Of the entries below, return only those lines from the line with "# Round bolt hole through the plate" to the line with "bpy.ops.object.shade_smooth_by_angle(angle=math.radians(10))", exactly, both included.

Segment Start: DATA EXCERPTS

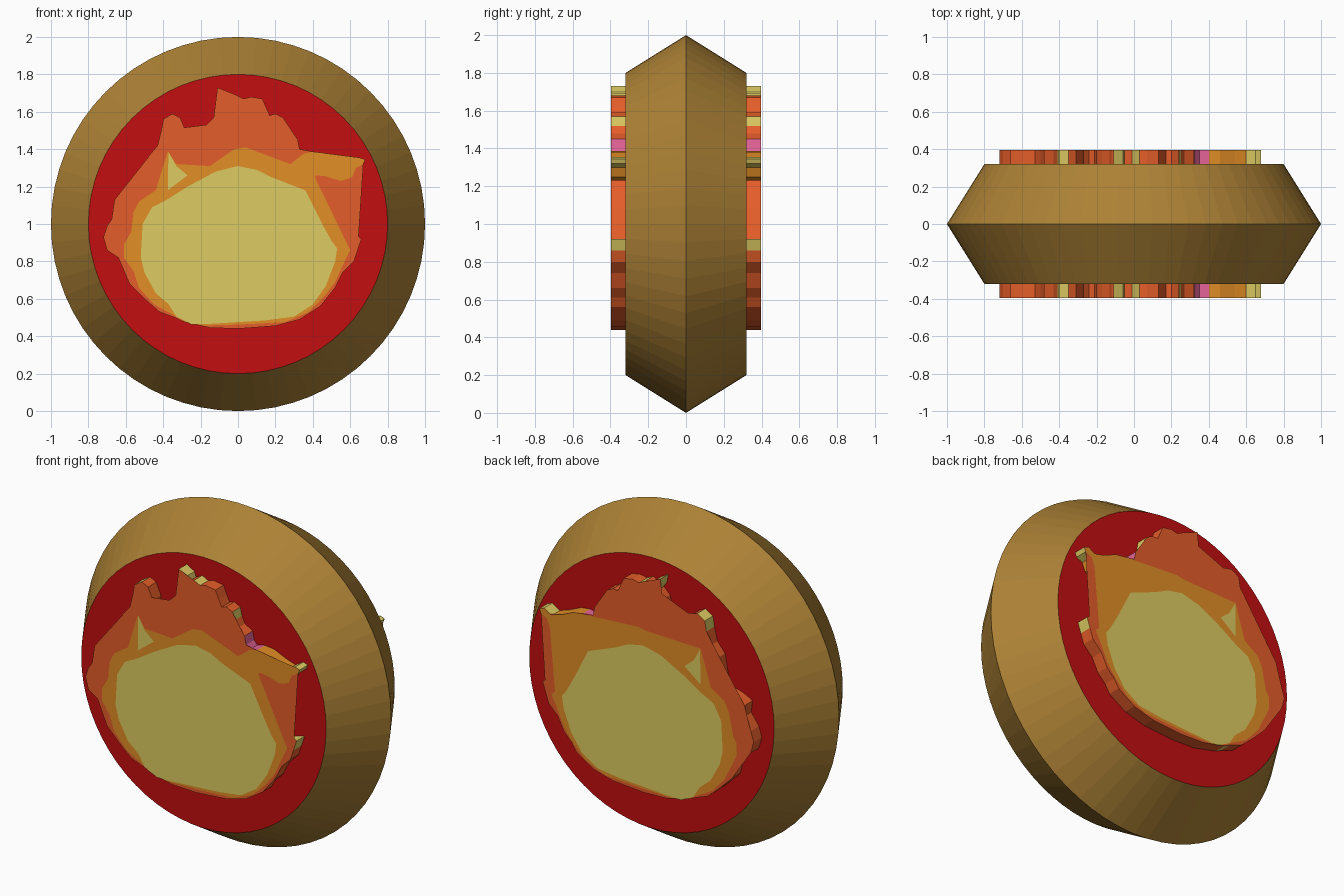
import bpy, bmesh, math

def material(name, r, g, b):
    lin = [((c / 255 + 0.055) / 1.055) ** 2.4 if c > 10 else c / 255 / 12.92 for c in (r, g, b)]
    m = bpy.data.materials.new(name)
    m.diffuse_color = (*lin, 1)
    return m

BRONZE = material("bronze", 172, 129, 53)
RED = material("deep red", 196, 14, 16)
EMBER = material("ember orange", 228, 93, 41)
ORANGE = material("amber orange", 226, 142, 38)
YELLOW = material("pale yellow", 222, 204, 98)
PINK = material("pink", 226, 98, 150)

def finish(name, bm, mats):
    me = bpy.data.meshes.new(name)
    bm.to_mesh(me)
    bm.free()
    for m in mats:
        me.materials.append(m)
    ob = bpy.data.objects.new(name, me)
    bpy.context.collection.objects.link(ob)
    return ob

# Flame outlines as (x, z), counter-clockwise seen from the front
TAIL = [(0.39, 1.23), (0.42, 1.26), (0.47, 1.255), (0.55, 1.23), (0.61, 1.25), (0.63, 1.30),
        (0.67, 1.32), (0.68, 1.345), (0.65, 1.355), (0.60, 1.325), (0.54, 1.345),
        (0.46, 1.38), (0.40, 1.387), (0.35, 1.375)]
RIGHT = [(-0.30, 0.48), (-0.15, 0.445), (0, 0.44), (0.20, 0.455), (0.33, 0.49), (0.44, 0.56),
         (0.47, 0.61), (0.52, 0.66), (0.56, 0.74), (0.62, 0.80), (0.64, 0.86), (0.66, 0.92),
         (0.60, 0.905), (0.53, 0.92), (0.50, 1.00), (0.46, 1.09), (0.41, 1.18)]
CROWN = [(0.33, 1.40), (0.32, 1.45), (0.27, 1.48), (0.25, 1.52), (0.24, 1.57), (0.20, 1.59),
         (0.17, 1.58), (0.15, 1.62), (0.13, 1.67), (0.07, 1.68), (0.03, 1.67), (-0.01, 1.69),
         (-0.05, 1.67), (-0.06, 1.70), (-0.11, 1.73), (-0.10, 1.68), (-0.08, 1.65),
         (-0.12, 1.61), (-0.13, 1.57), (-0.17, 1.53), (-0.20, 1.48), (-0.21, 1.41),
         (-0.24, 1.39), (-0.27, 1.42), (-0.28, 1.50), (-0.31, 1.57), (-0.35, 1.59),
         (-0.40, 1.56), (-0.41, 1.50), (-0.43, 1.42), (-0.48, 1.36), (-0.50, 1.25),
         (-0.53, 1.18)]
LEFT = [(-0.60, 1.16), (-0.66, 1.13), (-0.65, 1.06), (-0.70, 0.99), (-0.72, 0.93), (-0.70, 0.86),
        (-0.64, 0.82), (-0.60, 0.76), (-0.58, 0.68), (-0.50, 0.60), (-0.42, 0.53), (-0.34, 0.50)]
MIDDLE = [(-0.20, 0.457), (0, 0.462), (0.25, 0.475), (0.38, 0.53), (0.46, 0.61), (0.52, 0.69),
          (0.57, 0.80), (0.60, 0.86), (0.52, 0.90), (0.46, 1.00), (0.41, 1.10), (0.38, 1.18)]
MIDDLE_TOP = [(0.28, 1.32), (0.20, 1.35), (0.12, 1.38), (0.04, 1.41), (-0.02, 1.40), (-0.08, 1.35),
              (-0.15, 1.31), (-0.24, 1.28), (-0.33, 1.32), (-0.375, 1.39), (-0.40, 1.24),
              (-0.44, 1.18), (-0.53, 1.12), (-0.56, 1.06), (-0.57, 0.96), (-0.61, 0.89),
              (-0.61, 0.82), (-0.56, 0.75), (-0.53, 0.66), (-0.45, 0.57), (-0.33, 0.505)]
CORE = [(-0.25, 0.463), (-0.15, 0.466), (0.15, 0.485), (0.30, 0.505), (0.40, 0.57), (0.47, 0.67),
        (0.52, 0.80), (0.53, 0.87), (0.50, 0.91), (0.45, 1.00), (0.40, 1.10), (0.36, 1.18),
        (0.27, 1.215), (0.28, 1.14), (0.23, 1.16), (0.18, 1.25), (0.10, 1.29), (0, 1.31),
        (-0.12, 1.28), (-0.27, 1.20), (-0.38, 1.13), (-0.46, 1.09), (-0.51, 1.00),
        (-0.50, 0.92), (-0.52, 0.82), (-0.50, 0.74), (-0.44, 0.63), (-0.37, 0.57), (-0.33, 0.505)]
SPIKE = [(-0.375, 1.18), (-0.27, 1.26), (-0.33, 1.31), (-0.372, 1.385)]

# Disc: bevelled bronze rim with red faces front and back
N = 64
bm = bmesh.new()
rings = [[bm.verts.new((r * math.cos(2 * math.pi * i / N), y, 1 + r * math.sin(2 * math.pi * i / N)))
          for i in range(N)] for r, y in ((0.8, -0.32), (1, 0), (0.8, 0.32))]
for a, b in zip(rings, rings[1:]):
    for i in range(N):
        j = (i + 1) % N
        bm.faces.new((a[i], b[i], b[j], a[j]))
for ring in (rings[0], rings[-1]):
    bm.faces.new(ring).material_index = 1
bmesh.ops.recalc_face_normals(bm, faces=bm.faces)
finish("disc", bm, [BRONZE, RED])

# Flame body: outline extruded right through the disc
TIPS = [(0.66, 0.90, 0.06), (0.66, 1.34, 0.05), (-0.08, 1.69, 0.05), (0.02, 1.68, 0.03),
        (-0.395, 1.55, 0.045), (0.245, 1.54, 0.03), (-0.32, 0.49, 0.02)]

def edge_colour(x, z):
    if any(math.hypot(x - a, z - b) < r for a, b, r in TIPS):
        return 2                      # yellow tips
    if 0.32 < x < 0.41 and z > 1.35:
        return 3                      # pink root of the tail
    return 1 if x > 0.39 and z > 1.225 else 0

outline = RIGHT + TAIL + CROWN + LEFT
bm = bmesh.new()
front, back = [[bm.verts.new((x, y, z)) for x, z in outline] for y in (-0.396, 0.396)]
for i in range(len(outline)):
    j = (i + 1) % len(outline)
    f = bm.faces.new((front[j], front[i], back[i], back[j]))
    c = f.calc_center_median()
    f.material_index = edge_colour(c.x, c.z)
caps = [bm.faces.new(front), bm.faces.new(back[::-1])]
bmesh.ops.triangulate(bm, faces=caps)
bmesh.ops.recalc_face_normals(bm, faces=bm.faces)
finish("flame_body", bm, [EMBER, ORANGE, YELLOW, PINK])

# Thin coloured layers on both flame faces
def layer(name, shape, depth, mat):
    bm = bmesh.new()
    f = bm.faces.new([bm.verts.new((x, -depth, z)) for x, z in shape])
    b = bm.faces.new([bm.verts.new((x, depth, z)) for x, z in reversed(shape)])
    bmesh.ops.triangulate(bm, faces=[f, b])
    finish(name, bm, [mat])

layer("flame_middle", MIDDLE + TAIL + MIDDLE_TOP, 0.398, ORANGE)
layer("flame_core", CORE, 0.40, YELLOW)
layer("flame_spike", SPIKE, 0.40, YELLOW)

Segment End: DATA EXCERPTS
Segment Start: DATA EXCERPTS

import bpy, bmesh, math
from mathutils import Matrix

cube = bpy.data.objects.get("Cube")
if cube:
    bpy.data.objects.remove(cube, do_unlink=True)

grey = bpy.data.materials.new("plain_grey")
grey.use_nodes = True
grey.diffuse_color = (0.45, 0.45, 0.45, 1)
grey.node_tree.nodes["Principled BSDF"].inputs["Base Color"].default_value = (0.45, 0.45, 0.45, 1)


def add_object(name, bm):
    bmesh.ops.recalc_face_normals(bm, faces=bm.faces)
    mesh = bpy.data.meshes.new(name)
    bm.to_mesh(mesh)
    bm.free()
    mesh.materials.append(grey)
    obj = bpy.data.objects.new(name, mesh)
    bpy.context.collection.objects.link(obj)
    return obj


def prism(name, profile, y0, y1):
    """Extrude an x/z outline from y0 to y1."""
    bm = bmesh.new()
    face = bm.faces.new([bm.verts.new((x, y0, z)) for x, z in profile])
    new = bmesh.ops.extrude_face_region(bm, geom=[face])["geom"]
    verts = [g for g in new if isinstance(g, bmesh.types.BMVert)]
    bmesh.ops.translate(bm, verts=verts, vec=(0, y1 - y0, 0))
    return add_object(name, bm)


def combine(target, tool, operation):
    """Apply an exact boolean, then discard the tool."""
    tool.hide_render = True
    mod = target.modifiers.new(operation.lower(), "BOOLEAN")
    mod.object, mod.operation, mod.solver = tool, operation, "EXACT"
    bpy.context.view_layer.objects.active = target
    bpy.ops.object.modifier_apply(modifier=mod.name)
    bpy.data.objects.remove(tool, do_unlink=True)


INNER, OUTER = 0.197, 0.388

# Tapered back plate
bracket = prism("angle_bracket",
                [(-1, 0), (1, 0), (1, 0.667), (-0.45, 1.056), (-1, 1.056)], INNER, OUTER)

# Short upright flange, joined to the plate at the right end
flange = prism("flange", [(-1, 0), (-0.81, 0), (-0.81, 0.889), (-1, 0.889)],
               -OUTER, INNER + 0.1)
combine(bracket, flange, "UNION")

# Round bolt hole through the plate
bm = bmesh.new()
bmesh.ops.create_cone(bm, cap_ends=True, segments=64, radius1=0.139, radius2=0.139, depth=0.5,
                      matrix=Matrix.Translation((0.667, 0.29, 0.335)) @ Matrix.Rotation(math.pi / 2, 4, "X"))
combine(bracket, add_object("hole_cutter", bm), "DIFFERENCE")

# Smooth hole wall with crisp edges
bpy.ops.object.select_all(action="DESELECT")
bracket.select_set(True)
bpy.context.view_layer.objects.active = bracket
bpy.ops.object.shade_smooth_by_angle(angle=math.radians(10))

Segment End: DATA EXCERPTS

● **RESPONSE TO THE TASK**
# Round bolt hole through the plate
bm = bmesh.new()
bmesh.ops.create_cone(bm, cap_ends=True, segments=64, radius1=0.139, radius2=0.139, depth=0.5,
                      matrix=Matrix.Translation((0.667, 0.29, 0.335)) @ Matrix.Rotation(math.pi / 2, 4, "X"))
combine(bracket, add_object("hole_cutter", bm), "DIFFERENCE")

# Smooth hole wall with crisp edges
bpy.ops.object.select_all(action="DESELECT")
bracket.select_set(True)
bpy.context.view_layer.objects.active = bracket
bpy.ops.object.shade_smooth_by_angle(angle=math.radians(10))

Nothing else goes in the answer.